Now, I’m not sure what to make of it, especially on Monday when it looks like half of the paper (maybe more like 2/3 of some sections) has been an exercise in going through the motions.
In just a few short years my local metro daily has become tiny – the width is down, the sections collapsed or consolidated, ads have drifted to the front page or section page and it’s all blurbing and ‘read more about this on the web.’
Yet, with some frequency they still insist on devoting space on sharing insights on major Hollywood motion pictures, new TV shows and the latest adventure of Lady Gaga. They are boxed in by an old way of thinking, imagining that they still keep the fires of pop culture just as they insist on being the conduit of conventional political wisdom. The game remains very much one of delivering an assortment of wire stories deemed essential and interesting.
There continues to be good investigative work being done by good reporters and editors who will do so until the bitter end or they break down and take the buyout. But they have got to be thinking that rather than the standard bearers, they are now the odd birds in this mix – especially as each of them rotates through an obligatory cops shift or fills in to cover a beat that no long has no one assigned to it.
And it’s those smaller beats in the smaller towns that are falling away only to suddenly be covered again when something controversial, quirky or man-bites-dog comes along. Covering the day to day grind of local government and writing the diary of the life of a community has no place in the bottom line anymore. This is where I worry more about the loss of daylight.
Dear Mr. Editor,
I am not interested in the least whether or not Miss California keeps her and I certainly don’t need a teaser for it on the front page of a morning newspaper in a state thousands of miles away. You must be watching too much television. Or something.
If I want to watch Entertainment Tonight or some other crap I shall do so. Please don’t feel you need to help me keep up with pap.
Read this blog post about the N&O layoffs.
A lot of the people headed out the door today in Raleigh were the people many of us turned to to try to better understand our government, our state, its people and places.
They contributed some of the best journalism ever produced in this state and some of the most important. Their work represents the best in a free press.
Their departures represent everything wrong with this industry.
One of the things I’ve always liked about listening to Dan Gillmor is his straightforward delivery. He seems more interested in technology and innovations as tools for better journalism – it’s not about wow, it’s more what can we – what can you – do with this?
At his recent visit to UNC and Duke, Gillmor outlined his research into the demand side of journalism.

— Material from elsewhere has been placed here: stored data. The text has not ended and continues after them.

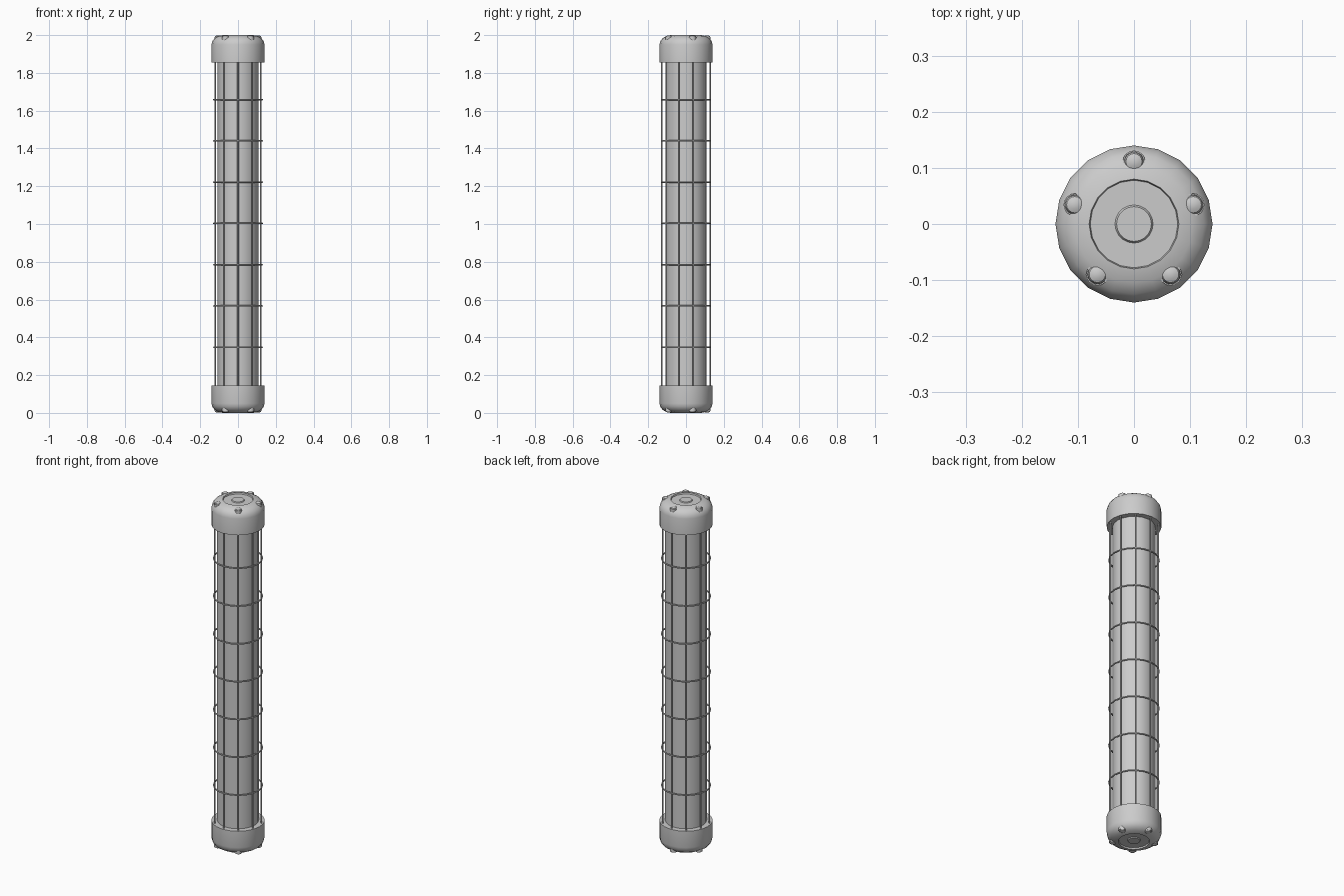
import bpy, bmesh
from math import sin, cos, pi, radians

if "Cube" in bpy.data.objects:
    bpy.data.objects.remove(bpy.data.objects["Cube"])

CAGE_R, WIRE_R = 0.128, 0.004


def new_object(name, bm, smooth=True):
    bmesh.ops.recalc_face_normals(bm, faces=bm.faces)
    mesh = bpy.data.meshes.new(name)
    bm.to_mesh(mesh)
    bm.free()
    ob = bpy.data.objects.new(name, mesh)
    bpy.context.collection.objects.link(ob)
    if smooth:
        bpy.ops.object.select_all(action='DESELECT')
        ob.select_set(True)
        bpy.context.view_layer.objects.active = ob
        bpy.ops.object.shade_smooth_by_angle(angle=radians(35))
    return ob


def lathe(bm, profile, sides, closed=False, centre=(0, 0), start=pi / 2):
    """Spin (radius, z) points about a vertical axis; radius 0 makes a pole."""
    rings = []
    for r, z in profile:
        if r == 0:
            rings.append([bm.verts.new((*centre, z))] * sides)
        else:
            rings.append([bm.verts.new((centre[0] + r * cos(start + 2 * pi * i / sides),
                                        centre[1] + r * sin(start + 2 * pi * i / sides), z))
                          for i in range(sides)])
    pairs = list(zip(rings, rings[1:])) + ([(rings[-1], rings[0])] if closed else [])
    for a, b in pairs:
        for i in range(sides):
            j = (i + 1) % sides
            bm.faces.new(list(dict.fromkeys((a[i], a[j], b[j], b[i]))))


# Inner tube
bm = bmesh.new()
lathe(bm, [(0.109, 0.10), (0.109, 1.90)], 20)
new_object("tube", bm)

# Rounded end caps with a recessed face and a raised centre boss
cap = [(0.0, 0.145), (0.14, 0.145), (0.14, 0.05), (0.136, 0.033), (0.125, 0.017),
       (0.105, 0.005), (0.080, 0.0), (0.078, 0.008), (0.034, 0.008),
       (0.031, 0.003), (0.0, 0.003)]
# Domed studs, each inside a thin collar
stud = [(0.017, 0.035), (0.017, 0.010), (0.0145, 0.005), (0.008, 0.002), (0.0, 0.001)]
collar = [(0.020, 0.035), (0.020, 0.009), (0.0175, 0.009), (0.0175, 0.035)]
for end, flip in (("bottom", False), ("top", True)):
    def place(profile):
        return [(r, 2 - z if flip else z) for r, z in profile]
    bm = bmesh.new()
    lathe(bm, place(cap), 20)
    new_object(end + "_cap", bm)
    bm = bmesh.new()
    for k in range(5):
        a = pi / 2 + k * 2 * pi / 5
        c = (0.111 * cos(a), 0.111 * sin(a))
        lathe(bm, place(stud), 16, centre=c)
        lathe(bm, place(collar), 16, centre=c)
    new_object(end + "_studs", bm)

# Vertical cage wires
bm = bmesh.new()
for k in range(10):
    a = pi / 2 + k * pi / 5
    lathe(bm, [(WIRE_R, 0.12), (WIRE_R, 1.88)], 8,
          centre=(CAGE_R * cos(a), CAGE_R * sin(a)))
new_object("cage_wires", bm)

# Horizontal cage hoops
bm = bmesh.new()
for k in range(7):
    z = 1.003 + (k - 3) * 0.2185
    lathe(bm, [(CAGE_R + WIRE_R * cos(i * pi / 4), z + WIRE_R * sin(i * pi / 4))
               for i in range(8)], 20, closed=True)
new_object("cage_hoops", bm)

He started out with a bit of comfort to those of us trying to make the supply side work saying that he’s optimistic that new models for journalism operations are going to emerge. The demand side is another story. Note: I’ll post a couple of videos from this talk in a day or two.
I’m glad to see thinking in this direction because it is a much bigger problem than a few chains unraveling or even figuring how to sell ads online.
What do people really want out of their papers, web sites, iPhones? If you can program your own news flow do you block out opposing ideas? Is journalism worth something to most people?
These are important questions because I am afeared that the brand has been damaged. The age of dis-informers, chattering pundits and star-driven infotainment has left the image of what journalism is or does in a shambles. At the same time the downsizing of the metro-dailies, the fumbling about with web models and the utter disdain by established sources for bloggers and new media innovators are eroding faith – and probably trust – in traditional local sources.
One interesting parallel is the result we’re seeing now in trying to deal with the economy. It is indisputably a moment for federal action yet many can’t shake the deeply embedded idea that government is the problem.
When we go out looking for support for journalistic endeavors will the response be based on a similar reaction or do people still feel connected to the work of the courthouse reporter and the city desk?
Gillmor is right, I think we’ll eventually get the supply side figured out. But if there’s little demand it won’t make a damn bit of difference.
The media – you know the monolith – seems to be really content to talk about itself and frame every major story around how that story is covered by the media.
One reason: It’s much easier to talk about how FOX or MSNBC is covering something than to actually, you know, cover it. All you have to do is watch TV.
Perception is not reality and perception about perception is even less real.